The concept of ‘the user’ or ‘person who uses drugs’ is central to how we talk about drug supply and distribution. It implies a singular individual who has a continuous relationship with drugs and a defined trajectory through which they become drug experienced. The non human elements of drug use contexts have been integrated by Duff (2011), Dennis (2019) and others, who have sought to move away from the user as the centre of the universe. Research into digital drug distributions still often works with the background assumption that user=a single individual. To question that we can draw on research in human computer interaction.
Baumer and Brubaker’s concept of post-userism describes how the design of digital systems is evolving away from the ground truth assumption that the start and end point is the actions of a single human user. They sketch out the historical evolution of the basic assumptions in human computer interaction, from a single person sitting in front of a single fixed terminal, to the use of multiple mobile devices, IOT devices, and other digital things that take on some of what would previously be attributes of the user. Attributes such as distributed cognition are to the for here. That parallels a lot of new materialism and actor-network theory work. I would go further and say that the classic period of the ‘user’ also had some of these attributes baked in, but they were hidden due to who the users were. There was a near one to one relationship between the user’s cultural habitus and the design of the systems they were using.
They set out some attributes we should be alert to. There is indirection, where the system operator is acting for someone else. There are many instances where a device might be shared among a group, or where it is mediated by an operator. Then there is transience, where individuals interact with a system repeatedly without it retaining a singular ‘trace identity’ for them. Multiplicity is a common happening in some systems where people can have varied identities representing different uses or subject positions. Systems also work with user Absence where they are not centred on any one user, but have effects nonetheless.
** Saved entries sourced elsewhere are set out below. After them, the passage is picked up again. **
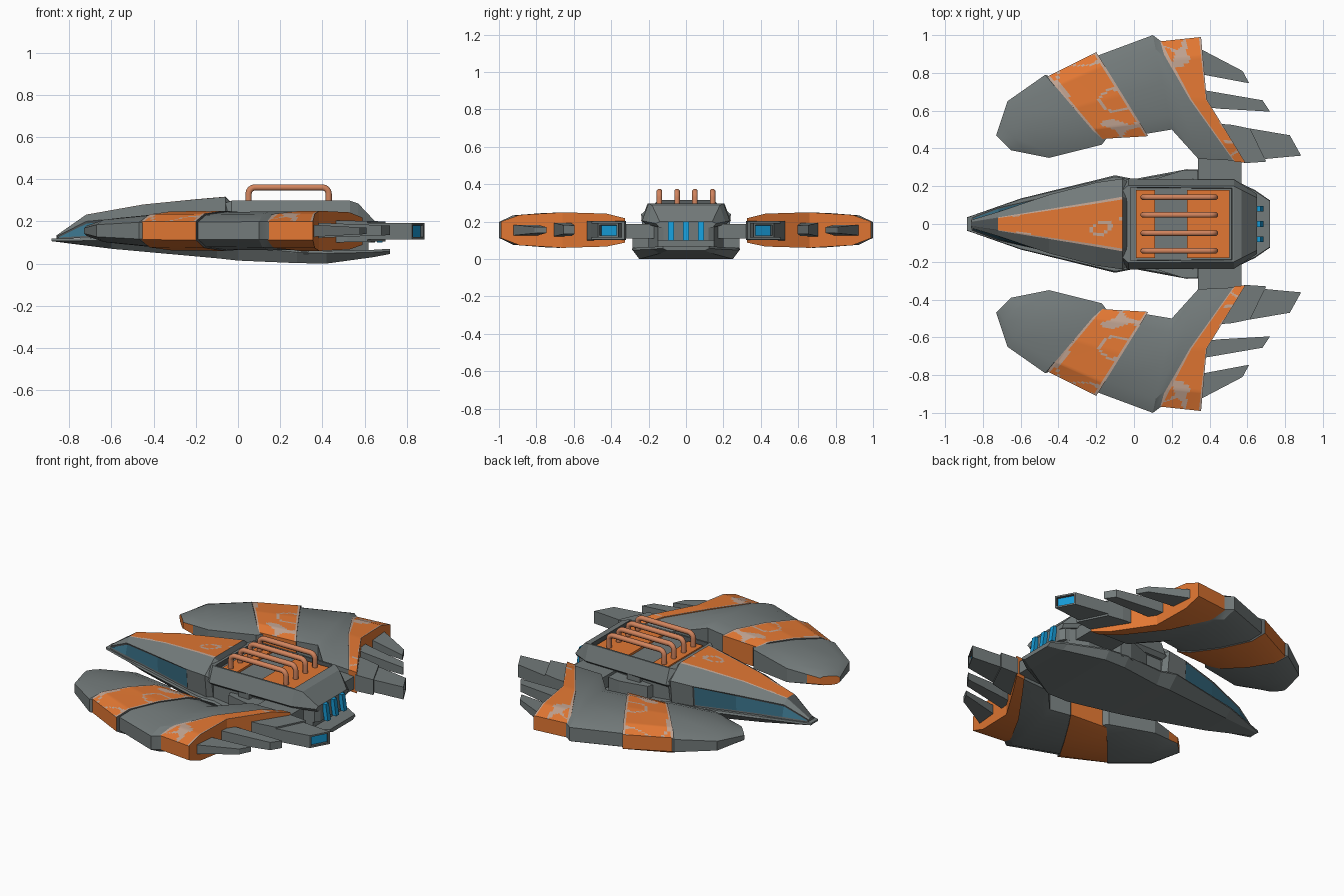
import bpy, bmesh, math, random
from mathutils import Vector, noise

if "Cube" in bpy.data.objects:
    bpy.data.objects.remove(bpy.data.objects["Cube"])
random.seed(4)

def mat(name, c):
    m = bpy.data.materials.new(name)
    m.diffuse_color = (*c, 1)
    m.use_nodes = True
    m.node_tree.nodes["Principled BSDF"].inputs["Base Color"].default_value = m.diffuse_color
    return m

GREY, DARK, ORANGE, WORN, BLUE, GLASS, COPPER = range(7)
MATS = [mat("hull grey", (.17, .195, .195)), mat("dark grey", (.085, .097, .1)),
        mat("orange paint", (.76, .185, .033)), mat("worn paint", (.52, .36, .28)),
        mat("glow blue", (.008, .33, .68)), mat("window teal", (.04, .16, .24)),
        mat("copper", (.64, .23, .11))]

def finish(name, bm, mirror=False, smooth=0):
    bmesh.ops.recalc_face_normals(bm, faces=bm.faces)
    me = bpy.data.meshes.new(name)
    bm.to_mesh(me)
    bm.free()
    for m in MATS:
        me.materials.append(m)
    if smooth:
        me.shade_smooth()
        me.set_sharp_from_angle(angle=math.radians(smooth))
    ob = bpy.data.objects.new(name, me)
    bpy.context.collection.objects.link(ob)
    if mirror:
        md = ob.modifiers.new("mirror", 'MIRROR')
        md.use_axis = (False, True, False)
    return ob

def loft_bm(rings, rule, cap0=GREY, cap1=GREY, strips=False):
    """Skin a list of equal rings; rule(i, j) gives each face's colour."""
    bm = bmesh.new()
    vs = [[bm.verts.new(p) for p in r] for r in rings]
    n = len(rings[0])
    for i in range(len(rings) - 1):
        for j in range(n):
            k = (j + 1) % n
            f = bm.faces.new((vs[i][j], vs[i][k], vs[i + 1][k], vs[i + 1][j]))
            f.material_index = rule(i, j)
    for v, c in ((vs[0], cap0), (vs[-1], cap1)):
        if strips:
            for k in range(n // 2 - 1):
                bm.faces.new((v[k], v[k + 1], v[n - 2 - k], v[n - 1 - k])).material_index = c
        else:
            bm.faces.new(v).material_index = c
    bmesh.ops.recalc_face_normals(bm, faces=bm.faces)
    return bm

def wear(bm, cuts, limit):
    """Split the upper orange faces and scrape the paint along thin noise contours."""
    bm.normal_update()
    top = [f for f in bm.faces if f.material_index == ORANGE and f.normal.z > .6]
    edges = {e for f in top for e in f.edges}
    bmesh.ops.subdivide_edges(bm, edges=list(edges), cuts=cuts, use_grid_fill=True)
    bm.normal_update()
    for f in bm.faces:
        if f.material_index == ORANGE and f.normal.z > .6:
            c = f.calc_center_median()
            if abs(noise.noise(Vector((c.x * 5, c.y * 9, 3.3)))) < limit:
                f.material_index = WORN

def prism(name, outline, z0, z1, color, mirror=False, taper=0, glow=None):
    """Extruded plan outline; taper squeezes the end with larger x; glow recesses one side face."""
    xs = [p[0] for p in outline]
    def ring(z):
        return [(x, y, z + ((z0 + z1) / 2 - z) * taper * (x - min(xs)) / (max(xs) - min(xs)))
                for x, y in outline]
    bm = loft_bm([ring(z0), ring(z1)], lambda i, j: color, color, color)
    if glow is not None:
        bm.faces.ensure_lookup_table()
        f = bm.faces[glow]
        bmesh.ops.inset_region(bm, faces=[f], thickness=.014)
        for g in bmesh.ops.inset_region(bm, faces=[f], thickness=.002, depth=-.015)['faces']:
            g.material_index = DARK
        f.material_index = BLUE
    return finish(name, bm, mirror)

# ---- wings: shared lens-shaped cross-section from outer to inner edge
PROFILE = [(0, .2), (.15, .236), (.5, .25), (.85, .243), (1, .218),
           (1, .088), (.85, .067), (.5, .06), (.15, .074), (0, .112)]

def section(O, I, s=1, mid=None):
    O, I = Vector(O), Vector(I)
    M = Vector(mid) if mid else (O + I) / 2
    out = []
    for t, z in PROFILE:
        p = O.lerp(M, t * 2) if t < .5 else M.lerp(I, t * 2 - 1)
        out.append(Vector((p.x, p.y, .155 + (z - .155) * s)))
    return out

def between(a, b, ts):
    return [[p.lerp(q, t) for p, q in zip(a, b)] for t in ts]

tip = between(section((-.73, .47), (-.65, .39), .3), section((-.67, .65), (-.45, .35), .65), [0, .4, 1])
tip += [section((-.47, .79), (-.17, .42), .9), section((-.43, .775), (-.14, .46), .85)]
finish("wing_tip", loft_bm(tip, lambda i, j: ORANGE if i == 0 and j == 4 else GREY, ORANGE, GREY, True),
       True, 25)

def trim(last):
    return lambda i, j: WORN if j < 4 and i in (0, last) else ORANGE

B = between(section((-.46, .78), (-.18, .45), .97), section((-.2, .91), (.075, .465), 1), [0, .05, .95, 1])
bm = loft_bm(B, trim(2), DARK, DARK, True)
wear(bm, 13, .045)
finish("wing_front_band", bm, True, 25)

C = [section((-.21, .885), (.05, .475), .93), section((.1, 1.0), (.2, .5), .97),
     section((.14, .97), (.34, .345), .96), section((.2, .95), (.55, .335), .93, (.325, .66))]
finish("wing_middle", loft_bm(C, lambda i, j: GREY, GREY, GREY, True), True, 25)

D = between(section((.12, .965), (.53, .33), 1, (.295, .66)),
            section((.355, .99), (.59, .325), 1, (.385, .66)), [0, .1, .95, 1])
bm = loft_bm(D, trim(2), ORANGE, ORANGE, True)
wear(bm, 13, .045)
finish("wing_rear_band", bm, True, 25)

# ---- trailing fins and wing engines
prism("outer_fin", [(.33, .93), (.365, .92), (.575, .81), (.61, .745), (.37, .79), (.33, .80)],
      .125, .185, GREY, True, .5)
prism("middle_fin", [(.34, .715), (.39, .705), (.68, .655), (.72, .595), (.46, .61), (.36, .62)],
      .12, .195, GREY, True, .4)
prism("engine_collar", [(.46, .53), (.52, .525), (.615, .505), (.70, .33), (.585, .322), (.52, .36)],
      .10, .205, GREY, True, .1)
prism("wing_engine", [(.60, .508), (.825, .47), (.885, .362), (.68, .343)],
      .115, .192, GREY, True, 0, 1)
prism("wing_strut", [(.34, .15), (.57, .15), (.57, .36), (.34, .36)], .11, .187, GREY, True)

# ---- lower hull tub: x, bottom half width, bottom z, rim half width, rim z
tub = []
for x, wb, zb, wt, zt in [(-.885, .02, .108, .035, .118), (-.6, .09, .07, .135, .122),
                          (-.1, .19, .025, .258, .105), (0, .2, .014, .238, .095),
                          (.28, .25, .002, .29, .065), (.42, .25, 0, .285, .06),
                          (.64, .14, .03, .18, .065), (.72, .1, .045, .125, .07)]:
    tub.append([(x, -wb, zb), (x, -wt, zt - .012), (x, -wt * .97, zt),
                (x, wt * .97, zt), (x, wt, zt - .012), (x, wb, zb)])
finish("lower_hull", loft_bm(tub, lambda i, j: GREY))

# ---- nose cabin: x, base (w, z), shoulder (w, z), ridge (w, z)
cab = []
for x, wb, zb, ws, zs, wt, zt in [(-.86, .033, .117, .022, .128, .012, .132),
                                  (-.72, .085, .122, .064, .2, .035, .23),
                                  (-.45, .15, .115, .155, .225, .079, .278),
                                  (-.2, .21, .108, .22, .235, .12, .303),
                                  (-.06, .225, .1, .24, .24, .145, .315),
                                  (-.03, .2, .1, .22, .22, .13, .285)]:
    half = [(wb, zb), (ws, zs), (wt, zt), (wt * .9, zt + .002)]
    cab.append([(x, -w, z) for w, z in half] + [(x, w, z) for w, z in reversed(half)])

def cab_rule(i, j):
    if j in (2, 3, 4):
        return DARK if i in (0, 4) else (ORANGE if j == 3 else WORN)
    return GREY

bm = loft_bm(cab, cab_rule)
bm.faces.ensure_lookup_table()
panes = [bm.faces[i * 8 + j] for i in range(3) for j in (0, 6)]
frame = bmesh.ops.inset_region(bm, faces=panes, thickness=.01, depth=-.004)['faces']
for f in frame:
    f.material_index = DARK
for f in panes:
    f.material_index = GLASS
wear(bm, 13, .035)
finish("nose_cabin", bm)

# ---- main body, deck cap with recessed bay
prism("main_body", [(-.06, -.2), (.5, -.2), (.62, -.15), (.62, .15), (.5, .2), (-.06, .2)], .05, .215, GREY)
deck = []
for x, wl, zl, wu, zu in [(-.07, .215, .21, .17, .285), (-.03, .24, .205, .205, .298),
                          (.53, .235, .205, .2, .298), (.57, .21, .2, .18, .285),
                          (.65, .16, .19, .14, .2)]:
    deck.append([(x, -wl * .9, zl - .02), (x, -wl, zl), (x, -wu, zu),
                 (x, wu, zu), (x, wl, zl), (x, wl * .9, zl - .02)])
bm = loft_bm(deck, lambda i, j: GREY)
bm.faces.ensure_lookup_table()
bay = bm.faces[1 * 6 + 2]
bmesh.ops.inset_region(bm, faces=[bay], thickness=.015)
for f in bmesh.ops.inset_region(bm, faces=[bay], thickness=.003, depth=-.03)['faces']:
    f.material_index = DARK
finish("deck", bm)

# bay floor plates
for n, x0, x1 in [("front", .01, .11), ("rear", .28, .505)]:
    prism("bay_plate_" + n, [(x0, -.18), (x1, -.18), (x1, .18), (x0, .18)], .26, .281, ORANGE)

# side buttresses and pillars under the deck
prism("side_buttress", [(.08, .18), (.1, .235), (.26, .285), (.335, .285), (.335, .18)],
      .06, .16, GREY, True, -.3)
prism("side_pillar", [(.16, .18), (.16, .225), (.24, .235), (.24, .18)], .06, .21, GREY, True)

# ---- four arched copper pipes over the bay
path, R = [(.05, .262, 0)], .03
for cx, a0 in [(.05 + R, 180), (.43 - R, 90)]:
    for k in range(5):
        a = math.radians(a0 - k * 22.5)
        path.append((cx + R * math.cos(a), .361 - R + R * math.sin(a), math.pi - a))
path.append((.43, .262, math.pi))
for n, y in enumerate((-.142, -.048, .048, .142)):
    rings = []
    for x, z, a in path:
        ring = []
        for k in range(8):
            q = math.tau * (k + .5) / 8
            d = .016 * math.cos(q)
            ring.append((x - d * math.cos(a), y + .016 * math.sin(q), z + d * math.sin(a)))
        rings.append(ring)
    finish(f"pipe_{n + 1}", loft_bm(rings, lambda i, j: COPPER, COPPER, COPPER), False, 50)

# ---- rear engine block with slanted glowing bars
prism("rear_engine", [(.55, -.17), (.63, -.15), (.65, -.12), (.65, .12), (.63, .15), (.55, .17)],
      .1, .186, GREY)
for n, y in enumerate((-.08, 0, .08)):
    rings = [[(x, y - .015, z), (x + .025, y - .015, z), (x + .025, y + .015, z), (x, y + .015, z)]
             for x, z in [(.66, .1), (.645, .2)]]
    finish(f"glow_bar_{n + 1}", loft_bm(rings, lambda i, j: BLUE, BLUE, BLUE))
They give an example of Google searches for classically African American names, as a prospective employer might do, throw up adverts implying the person may have a criminal record. User absence or withdrawal does not guarantee they can avoid the effects systems have. Human and non-human also work together as hybrids, for example the automod we are working with operates as an ally for the human moderators. All sorts of interesting challenges come up here, such as how the trend towards biometric authentication works when the person using the interface is not the end user.
In drug market studies this perspective is apt, as we see systems which have these attributes. There are automated drug market systems such as Televend. Users operate drug purchase systems for others and insert themselves into the market as buyers, secondary distributors and social suppliers. In drug market studies we can systematically acknowledge how these changes have altered the nature of distribution and consumption. For example, the rise of performance/image enhancing drugs decenters the hedonic self, instead involving multiple selves. Legal liability and culpability are also in question when the systems are complex and distribute responsibility among different individuals and systems.
Baumer EPS and Brubaker JR (2017) Post-userism. In: Proceedings of the 2017 CHI Conference on Human Factors in Computing Systems, Denver Colorado USA, 2 May 2017, pp. 6291–6303. ACM. DOI: 10.1145/3025453.3025740.